*EXERCISE*
Reproduce the records exactly through the line with "(0.14, 0.068, 0.018))".

Start of DATA FOR REVIEW

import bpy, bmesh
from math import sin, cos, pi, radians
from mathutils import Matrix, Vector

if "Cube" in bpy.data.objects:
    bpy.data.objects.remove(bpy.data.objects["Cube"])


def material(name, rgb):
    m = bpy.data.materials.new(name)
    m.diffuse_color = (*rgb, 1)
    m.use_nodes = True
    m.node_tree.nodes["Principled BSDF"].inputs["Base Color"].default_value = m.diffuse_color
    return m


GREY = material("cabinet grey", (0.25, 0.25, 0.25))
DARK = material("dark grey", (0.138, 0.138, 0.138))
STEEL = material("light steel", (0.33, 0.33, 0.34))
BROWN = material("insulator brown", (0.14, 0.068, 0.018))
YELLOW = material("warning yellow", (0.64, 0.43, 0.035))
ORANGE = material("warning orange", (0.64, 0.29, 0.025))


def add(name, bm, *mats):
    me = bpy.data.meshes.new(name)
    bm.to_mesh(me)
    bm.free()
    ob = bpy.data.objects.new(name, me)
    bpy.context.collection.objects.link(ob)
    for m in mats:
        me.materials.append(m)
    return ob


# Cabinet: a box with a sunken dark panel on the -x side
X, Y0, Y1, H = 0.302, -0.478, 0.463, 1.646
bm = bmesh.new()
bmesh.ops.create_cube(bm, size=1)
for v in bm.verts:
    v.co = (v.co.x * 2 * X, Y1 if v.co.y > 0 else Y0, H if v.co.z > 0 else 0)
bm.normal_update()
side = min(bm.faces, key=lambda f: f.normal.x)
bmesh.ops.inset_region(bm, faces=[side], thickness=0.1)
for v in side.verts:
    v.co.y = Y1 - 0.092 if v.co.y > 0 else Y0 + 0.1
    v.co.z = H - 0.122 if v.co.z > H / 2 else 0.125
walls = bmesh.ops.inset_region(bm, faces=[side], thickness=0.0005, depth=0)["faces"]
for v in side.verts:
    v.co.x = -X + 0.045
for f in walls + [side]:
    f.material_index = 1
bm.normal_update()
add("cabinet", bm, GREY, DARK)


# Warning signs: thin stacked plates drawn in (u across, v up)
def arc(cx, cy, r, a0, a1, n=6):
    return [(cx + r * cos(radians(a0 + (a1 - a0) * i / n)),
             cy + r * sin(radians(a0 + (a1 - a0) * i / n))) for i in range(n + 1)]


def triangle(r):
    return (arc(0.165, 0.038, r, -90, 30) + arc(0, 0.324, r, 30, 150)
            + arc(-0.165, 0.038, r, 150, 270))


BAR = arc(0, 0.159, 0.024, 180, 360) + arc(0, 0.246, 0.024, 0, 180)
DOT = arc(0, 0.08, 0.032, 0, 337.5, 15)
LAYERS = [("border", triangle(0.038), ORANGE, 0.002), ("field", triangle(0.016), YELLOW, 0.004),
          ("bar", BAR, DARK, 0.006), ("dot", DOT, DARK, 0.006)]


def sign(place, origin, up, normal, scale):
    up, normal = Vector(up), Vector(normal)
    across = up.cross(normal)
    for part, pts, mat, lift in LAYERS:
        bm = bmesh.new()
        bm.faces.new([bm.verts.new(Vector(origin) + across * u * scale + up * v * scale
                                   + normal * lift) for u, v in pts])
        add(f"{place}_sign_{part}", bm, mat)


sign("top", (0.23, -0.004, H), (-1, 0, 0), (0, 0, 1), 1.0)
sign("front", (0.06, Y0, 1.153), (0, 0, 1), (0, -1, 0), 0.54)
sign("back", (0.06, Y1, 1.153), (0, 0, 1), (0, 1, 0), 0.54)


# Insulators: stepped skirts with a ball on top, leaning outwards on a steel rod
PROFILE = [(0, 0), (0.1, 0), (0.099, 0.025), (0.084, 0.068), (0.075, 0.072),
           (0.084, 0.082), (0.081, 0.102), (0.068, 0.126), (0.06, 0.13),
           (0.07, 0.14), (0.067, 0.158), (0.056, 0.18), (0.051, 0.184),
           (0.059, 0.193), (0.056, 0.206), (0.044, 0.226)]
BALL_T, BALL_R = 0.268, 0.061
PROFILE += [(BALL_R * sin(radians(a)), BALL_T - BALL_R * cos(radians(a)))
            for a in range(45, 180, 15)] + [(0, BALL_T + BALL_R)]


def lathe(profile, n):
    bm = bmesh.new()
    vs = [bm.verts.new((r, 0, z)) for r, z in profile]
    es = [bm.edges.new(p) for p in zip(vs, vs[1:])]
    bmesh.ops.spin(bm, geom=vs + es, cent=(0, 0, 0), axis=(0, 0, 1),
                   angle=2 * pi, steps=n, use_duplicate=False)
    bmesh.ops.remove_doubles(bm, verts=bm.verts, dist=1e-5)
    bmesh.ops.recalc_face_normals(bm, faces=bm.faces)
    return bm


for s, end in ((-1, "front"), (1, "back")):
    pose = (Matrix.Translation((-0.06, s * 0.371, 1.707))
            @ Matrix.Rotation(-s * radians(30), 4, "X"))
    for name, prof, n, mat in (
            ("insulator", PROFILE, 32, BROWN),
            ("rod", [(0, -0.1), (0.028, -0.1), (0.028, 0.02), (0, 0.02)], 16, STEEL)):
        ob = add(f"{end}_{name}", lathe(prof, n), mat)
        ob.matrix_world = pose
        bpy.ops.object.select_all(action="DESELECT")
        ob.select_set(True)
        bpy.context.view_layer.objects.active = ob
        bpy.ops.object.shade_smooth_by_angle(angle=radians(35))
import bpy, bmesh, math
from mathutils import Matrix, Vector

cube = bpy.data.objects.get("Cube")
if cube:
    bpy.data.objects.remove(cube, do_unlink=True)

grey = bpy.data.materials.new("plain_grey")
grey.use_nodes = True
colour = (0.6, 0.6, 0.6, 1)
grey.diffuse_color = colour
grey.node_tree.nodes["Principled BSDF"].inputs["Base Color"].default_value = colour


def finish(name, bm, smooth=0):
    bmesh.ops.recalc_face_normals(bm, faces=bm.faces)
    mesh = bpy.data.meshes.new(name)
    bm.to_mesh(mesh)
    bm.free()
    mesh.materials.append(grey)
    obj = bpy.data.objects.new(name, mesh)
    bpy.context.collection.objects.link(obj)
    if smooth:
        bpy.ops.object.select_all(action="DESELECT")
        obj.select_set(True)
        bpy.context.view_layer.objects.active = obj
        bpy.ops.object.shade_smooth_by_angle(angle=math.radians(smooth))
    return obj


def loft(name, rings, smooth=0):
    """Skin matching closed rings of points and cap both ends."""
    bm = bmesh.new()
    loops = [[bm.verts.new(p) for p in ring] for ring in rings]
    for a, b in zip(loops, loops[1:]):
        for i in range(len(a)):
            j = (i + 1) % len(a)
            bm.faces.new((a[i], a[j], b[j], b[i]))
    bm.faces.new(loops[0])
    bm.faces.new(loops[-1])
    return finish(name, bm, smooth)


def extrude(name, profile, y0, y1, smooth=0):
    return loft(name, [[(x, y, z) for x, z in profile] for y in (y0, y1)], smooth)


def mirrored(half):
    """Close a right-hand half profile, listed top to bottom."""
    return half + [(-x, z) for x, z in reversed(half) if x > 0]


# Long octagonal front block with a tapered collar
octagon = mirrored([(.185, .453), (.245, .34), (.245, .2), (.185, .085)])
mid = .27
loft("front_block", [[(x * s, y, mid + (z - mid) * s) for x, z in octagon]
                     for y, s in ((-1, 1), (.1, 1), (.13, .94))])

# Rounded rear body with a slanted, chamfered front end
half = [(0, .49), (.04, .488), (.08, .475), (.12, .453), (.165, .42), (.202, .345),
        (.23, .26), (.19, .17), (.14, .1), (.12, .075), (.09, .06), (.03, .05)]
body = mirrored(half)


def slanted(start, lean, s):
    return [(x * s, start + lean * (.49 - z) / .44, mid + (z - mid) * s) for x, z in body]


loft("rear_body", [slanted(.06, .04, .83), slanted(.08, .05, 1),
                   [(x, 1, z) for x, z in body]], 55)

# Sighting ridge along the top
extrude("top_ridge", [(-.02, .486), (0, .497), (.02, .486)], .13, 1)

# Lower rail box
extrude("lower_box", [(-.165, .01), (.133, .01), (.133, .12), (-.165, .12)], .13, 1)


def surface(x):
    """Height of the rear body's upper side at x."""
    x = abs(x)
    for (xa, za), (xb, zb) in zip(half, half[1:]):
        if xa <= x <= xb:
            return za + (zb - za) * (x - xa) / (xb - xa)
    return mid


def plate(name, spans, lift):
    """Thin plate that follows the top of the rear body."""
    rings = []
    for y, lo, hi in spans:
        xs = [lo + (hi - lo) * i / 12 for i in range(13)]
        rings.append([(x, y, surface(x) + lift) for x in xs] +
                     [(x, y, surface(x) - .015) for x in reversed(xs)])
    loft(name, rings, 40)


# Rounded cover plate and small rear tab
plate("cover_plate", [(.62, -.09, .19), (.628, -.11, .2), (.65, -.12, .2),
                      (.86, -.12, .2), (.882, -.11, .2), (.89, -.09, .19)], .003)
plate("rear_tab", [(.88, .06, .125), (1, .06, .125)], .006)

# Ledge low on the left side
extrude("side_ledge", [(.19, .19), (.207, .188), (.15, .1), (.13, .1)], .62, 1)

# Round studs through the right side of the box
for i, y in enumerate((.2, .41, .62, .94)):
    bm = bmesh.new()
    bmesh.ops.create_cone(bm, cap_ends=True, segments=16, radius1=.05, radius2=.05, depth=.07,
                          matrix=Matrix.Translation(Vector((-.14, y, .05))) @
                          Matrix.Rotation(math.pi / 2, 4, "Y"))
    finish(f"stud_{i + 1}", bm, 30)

End of DATA FOR REVIEW

*OUTPUT FOR THIS TASK*
import bpy, bmesh
from math import sin, cos, pi, radians
from mathutils import Matrix, Vector

if "Cube" in bpy.data.objects:
    bpy.data.objects.remove(bpy.data.objects["Cube"])


def material(name, rgb):
    m = bpy.data.materials.new(name)
    m.diffuse_color = (*rgb, 1)
    m.use_nodes = True
    m.node_tree.nodes["Principled BSDF"].inputs["Base Color"].default_value = m.diffuse_color
    return m


GREY = material("cabinet grey", (0.25, 0.25, 0.25))
DARK = material("dark grey", (0.138, 0.138, 0.138))
STEEL = material("light steel", (0.33, 0.33, 0.34))
BROWN = material("insulator brown", (0.14, 0.068, 0.018))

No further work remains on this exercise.